Strong Towns recently published a piece briefly explaining the origins of parking — it started with the British military, apparently — and suggesting that cities need to adopt new practices, particularly when it comes to parking minimums.
Among the most important points author Jon Commers makes is that developers are still willing to include parking in projects, but that younger Americans don’t want to pay for parking as part of their housing costs:
- Younger Americans continue to pursue a driver’s license at falling rates, represent a shrinking share of the car-buying market, and want the affordability of a home without parking bundled into it; but
- Despite all of that, most office and residential lessees or buyers still demand some level of off-street parking, and it’s built. Of course, there are notable exceptions to this, too.
Commers goes on to relate how he worked on a plan in St. Paul to eliminate parking minimums in “traditional neighborhood” zones near a transit stop. The lack of minimums didn’t result in a complete absence of parking, but it did allow people to use land more efficiently. Developers also added less parking, according to market demands.
There’s no reason a similar approach wouldn’t work in Provo, particularly in downtown.
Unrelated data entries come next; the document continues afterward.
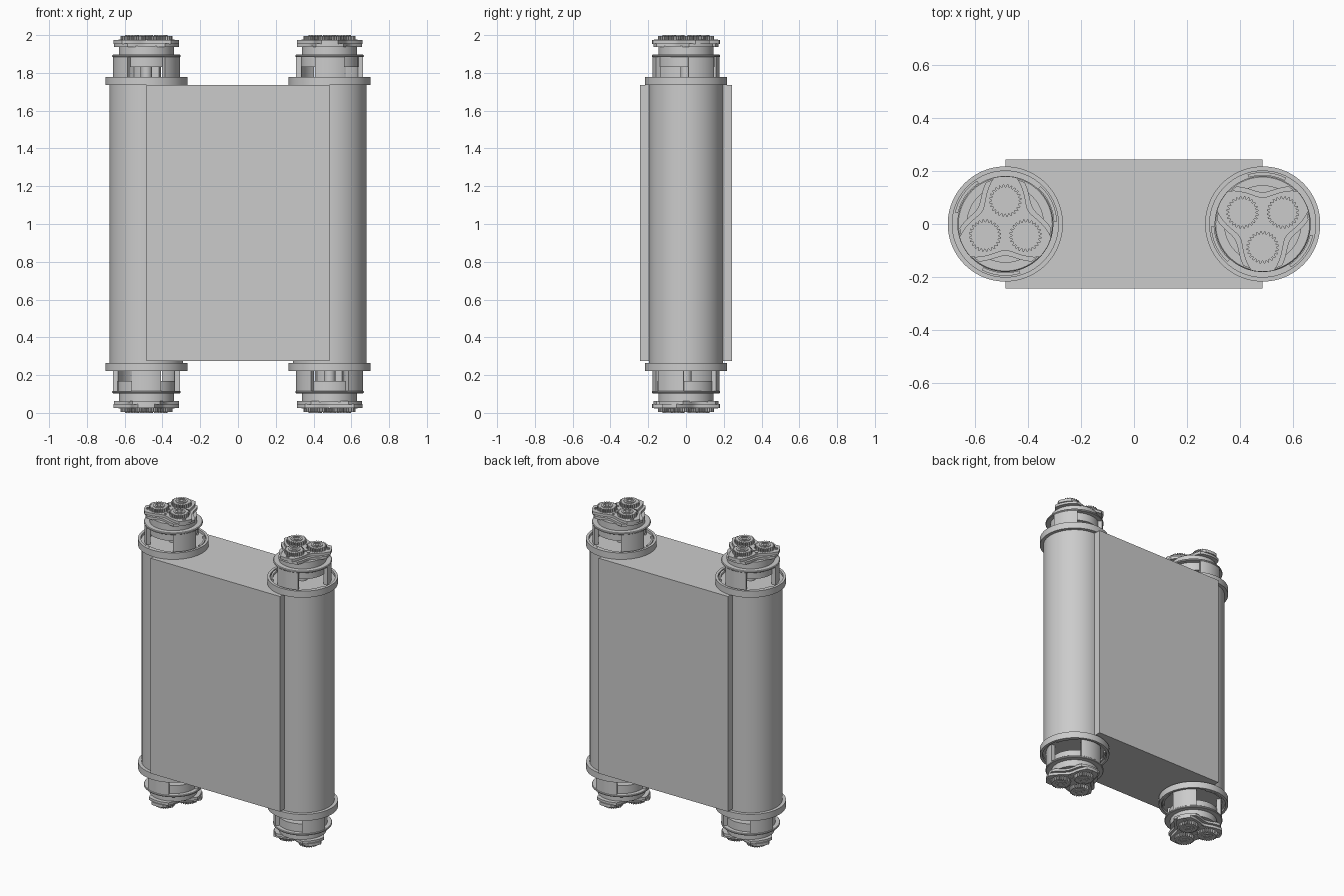
import bpy, bmesh
from math import pi, sin, cos, radians

cube = bpy.data.objects.get("Cube")
if cube:
    bpy.data.objects.remove(cube, do_unlink=True)

grey = bpy.data.materials.new("light_grey")
grey.use_nodes = True
COLOR = (0.6, 0.6, 0.6, 1)
grey.diffuse_color = COLOR
grey.node_tree.nodes["Principled BSDF"].inputs["Base Color"].default_value = COLOR

AXIS_X = 0.485   # distance of each roller axis from the middle
MID_Z = 1.0
THIRDS = (0, 120, 240)


def polar(r, deg):
    return r * cos(radians(deg)), r * sin(radians(deg))


def finish(name, bm):
    bmesh.ops.remove_doubles(bm, verts=bm.verts, dist=0.00001)
    bmesh.ops.recalc_face_normals(bm, faces=bm.faces)
    mesh = bpy.data.meshes.new(name)
    bm.to_mesh(mesh)
    bm.free()
    mesh.materials.append(grey)
    obj = bpy.data.objects.new(name, mesh)
    bpy.context.collection.objects.link(obj)
    bpy.ops.object.select_all(action='DESELECT')
    obj.select_set(True)
    bpy.context.view_layer.objects.active = obj
    bpy.ops.object.shade_smooth_by_angle(angle=radians(30))
    return obj


def lathe(name, profile, steps=72, centres=((0, 0),)):
    """Spin a closed (radius, height) profile about each centre."""
    bm = bmesh.new()
    for cx, cy in centres:
        vs = [bm.verts.new((cx + r, cy, z)) for r, z in profile]
        edges = [bm.edges.new((vs[i], vs[i - 1])) for i in range(len(vs))
                 if profile[i][0] + profile[i - 1][0] > 0]
        bmesh.ops.spin(bm, geom=vs + edges, cent=(cx, cy, 0), axis=(0, 0, 1),
                       angle=2 * pi, steps=steps, use_merge=True)
    return finish(name, bm)


def disc(name, r, z0, z1, steps=72, centres=((0, 0),)):
    return lathe(name, [(0, z0), (r, z0), (r, z1), (0, z1)], steps, centres)


def ring(name, r0, r1, z0, z1, steps=72, centres=((0, 0),)):
    return lathe(name, [(r0, z0), (r1, z0), (r1, z1), (r0, z1)], steps, centres)


def prisms(name, outlines, z0, z1):
    """Extrude flat outlines from z0 up to z1."""
    bm = bmesh.new()
    for outline in outlines:
        face = bm.faces.new([bm.verts.new((x, y, z0)) for x, y in outline])
        top = bmesh.ops.extrude_face_region(bm, geom=[face], use_keep_orig=True)
        bmesh.ops.translate(bm, vec=(0, 0, z1 - z0), verts=[
            g for g in top["geom"] if isinstance(g, bmesh.types.BMVert)])
    return finish(name, bm)


def sector(r0, r1, middle, half, n=14):
    angles = [middle - half + 2 * half * i / n for i in range(n + 1)]
    return [polar(r1, a) for a in angles] + [polar(r0, a) for a in reversed(angles)]


def trilobe(r_out, r_dip, half):
    """Three rounded arms with hollow sides between them."""
    pts = []
    for base in THIRDS:
        mid = base + 90
        pts += [polar(r_out, mid - half + half * i / 4) for i in range(9)]
        gap = 120 - 2 * half
        for i in range(1, 16):
            t = i / 16
            pts.append(polar(r_out - (r_out - r_dip) * sin(pi * t), mid + half + gap * t))
    return pts


def gear(cx, cy, root, tip, teeth):
    pts = []
    for i in range(teeth):
        for k, r in ((0, root), (0.3, tip), (0.6, tip), (0.9, root)):
            x, y = polar(r, 360 * (i + k) / teeth)
            pts.append((cx + x, cy + y))
    return pts


# Central block between the rollers
block = prisms("centre_block", [[(-AXIS_X, -0.243), (AXIS_X, -0.243),
                                 (AXIS_X, 0.243), (-AXIS_X, 0.243)]], 0.275, 1.735)

# Rollers
disc("rollers", 0.195, 0.25, 1.75, 96, ((-AXIS_X, 0), (AXIS_X, 0)))

# One end mechanism, with heights measured from the middle of the model
planets = [polar(0.088, a + 90) for a in THIRDS]
bolts = [polar(0.157, a + 90) for a in THIRDS]
dots = [polar(0.052, a + 30) for a in THIRDS] + [polar(0.028, a + 90) for a in THIRDS] \
    + [polar(0.085, a + 30) for a in THIRDS]

parts = [
    # flange with a shallow recess
    lathe("flange", [(0, 0.735), (0.217, 0.735), (0.217, 0.779), (0.2, 0.779),
                     (0.2, 0.762), (0, 0.762)], 96),
    prisms("flange_tabs", [sector(0.183, 0.195, a + 25, 22) for a in THIRDS], 0.755, 0.776),
    # open cage
    prisms("cage_posts", [sector(0.15, 0.178, a + 90, 26) for a in THIRDS], 0.755, 0.89),
    lathe("cage_lip", [(0.14, 0.884), (0.178, 0.884), (0.181, 0.887), (0.181, 0.893),
                       (0.177, 0.897), (0.14, 0.897)], 96),
    disc("inner_drum", 0.152, 0.83, 0.89),
    disc("shaft", 0.03, 0.755, 0.84, 24),
    # neck and planet carrier
    disc("neck", 0.146, 0.885, 0.942),
    prisms("carrier_base", [trilobe(0.173, 0.12, 25)], 0.938, 0.956),
    prisms("carrier_plate", [trilobe(0.18, 0.1, 14)], 0.953, 0.973),
    ring("carrier_bolts", 0.006, 0.012, 0.97, 0.977, 16, bolts),
    disc("carrier_pins", 0.008, 0.97, 0.977, 12, dots),
    # planet gears
    prisms("planet_gears", [gear(x, y, 0.051, 0.061, 24) for x, y in planets], 0.97, 0.996),
    ring("gear_collars", 0.023, 0.036, 0.99, 1.0, 32, planets),
    disc("gear_hubs", 0.013, 0.99, 1.0, 20, planets),
]

# Place the mechanism on all four roller ends
ENDS = (("right_bottom", -AXIS_X, (pi, 0, 0)),
        ("left_top", AXIS_X, (0, 0, pi)),
        ("left_bottom", AXIS_X, (0, pi, 0)))
for part in parts:
    base = part.name
    for end, x, turn in ENDS:
        copy = part.copy()
        copy.name = f"{end}_{base}"
        copy.location = (x, 0, MID_Z)
        copy.rotation_euler = turn
        bpy.context.collection.objects.link(copy)
    part.name = f"right_top_{base}"
    part.location = (-AXIS_X, 0, MID_Z)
I’m obviously biased — I’ve been harping on the ills of parking minimums since I started this blog — but there really is a mountain of evidence that parking minimums are detrimental to cities, despite fears to the contrary. Commers’ post provides an actual example of city improvement after parking minimums are removed. It also points out that demographic shifts require a smarter approach to parking:
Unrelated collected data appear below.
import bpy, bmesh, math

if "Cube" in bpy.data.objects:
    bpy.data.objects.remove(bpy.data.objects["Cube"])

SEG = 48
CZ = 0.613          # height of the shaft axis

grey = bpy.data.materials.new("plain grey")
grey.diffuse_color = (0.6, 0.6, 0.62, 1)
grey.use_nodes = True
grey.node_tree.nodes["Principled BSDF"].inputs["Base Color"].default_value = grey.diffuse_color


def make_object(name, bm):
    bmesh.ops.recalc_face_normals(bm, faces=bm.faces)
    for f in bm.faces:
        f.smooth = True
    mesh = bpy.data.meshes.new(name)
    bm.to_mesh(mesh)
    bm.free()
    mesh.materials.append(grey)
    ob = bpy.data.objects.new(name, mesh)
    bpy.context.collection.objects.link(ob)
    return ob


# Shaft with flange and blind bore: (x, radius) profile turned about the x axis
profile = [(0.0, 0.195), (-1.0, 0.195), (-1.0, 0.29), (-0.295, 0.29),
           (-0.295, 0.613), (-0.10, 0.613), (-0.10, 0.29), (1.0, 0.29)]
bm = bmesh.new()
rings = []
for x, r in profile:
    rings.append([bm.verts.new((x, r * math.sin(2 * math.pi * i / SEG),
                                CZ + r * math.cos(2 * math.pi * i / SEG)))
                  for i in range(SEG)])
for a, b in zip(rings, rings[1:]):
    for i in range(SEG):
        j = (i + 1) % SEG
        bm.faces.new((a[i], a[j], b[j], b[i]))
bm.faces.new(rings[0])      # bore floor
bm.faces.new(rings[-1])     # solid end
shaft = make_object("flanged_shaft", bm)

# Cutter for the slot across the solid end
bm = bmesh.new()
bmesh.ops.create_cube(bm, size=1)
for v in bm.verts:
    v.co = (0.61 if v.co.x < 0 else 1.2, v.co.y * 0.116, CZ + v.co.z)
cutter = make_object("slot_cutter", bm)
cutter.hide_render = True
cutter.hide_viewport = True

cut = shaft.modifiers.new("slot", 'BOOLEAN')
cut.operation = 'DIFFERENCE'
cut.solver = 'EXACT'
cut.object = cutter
The demographic pressure to change attitudes about parking only seems to be intensifying, as younger Americans’ economic influence continues to build. Developers and property owners are seeking to maximize value on urban sites. […] The extent to which car parking – that much-maligned urban feature – diminishes is a function of what choices we make as households in the context of this shift.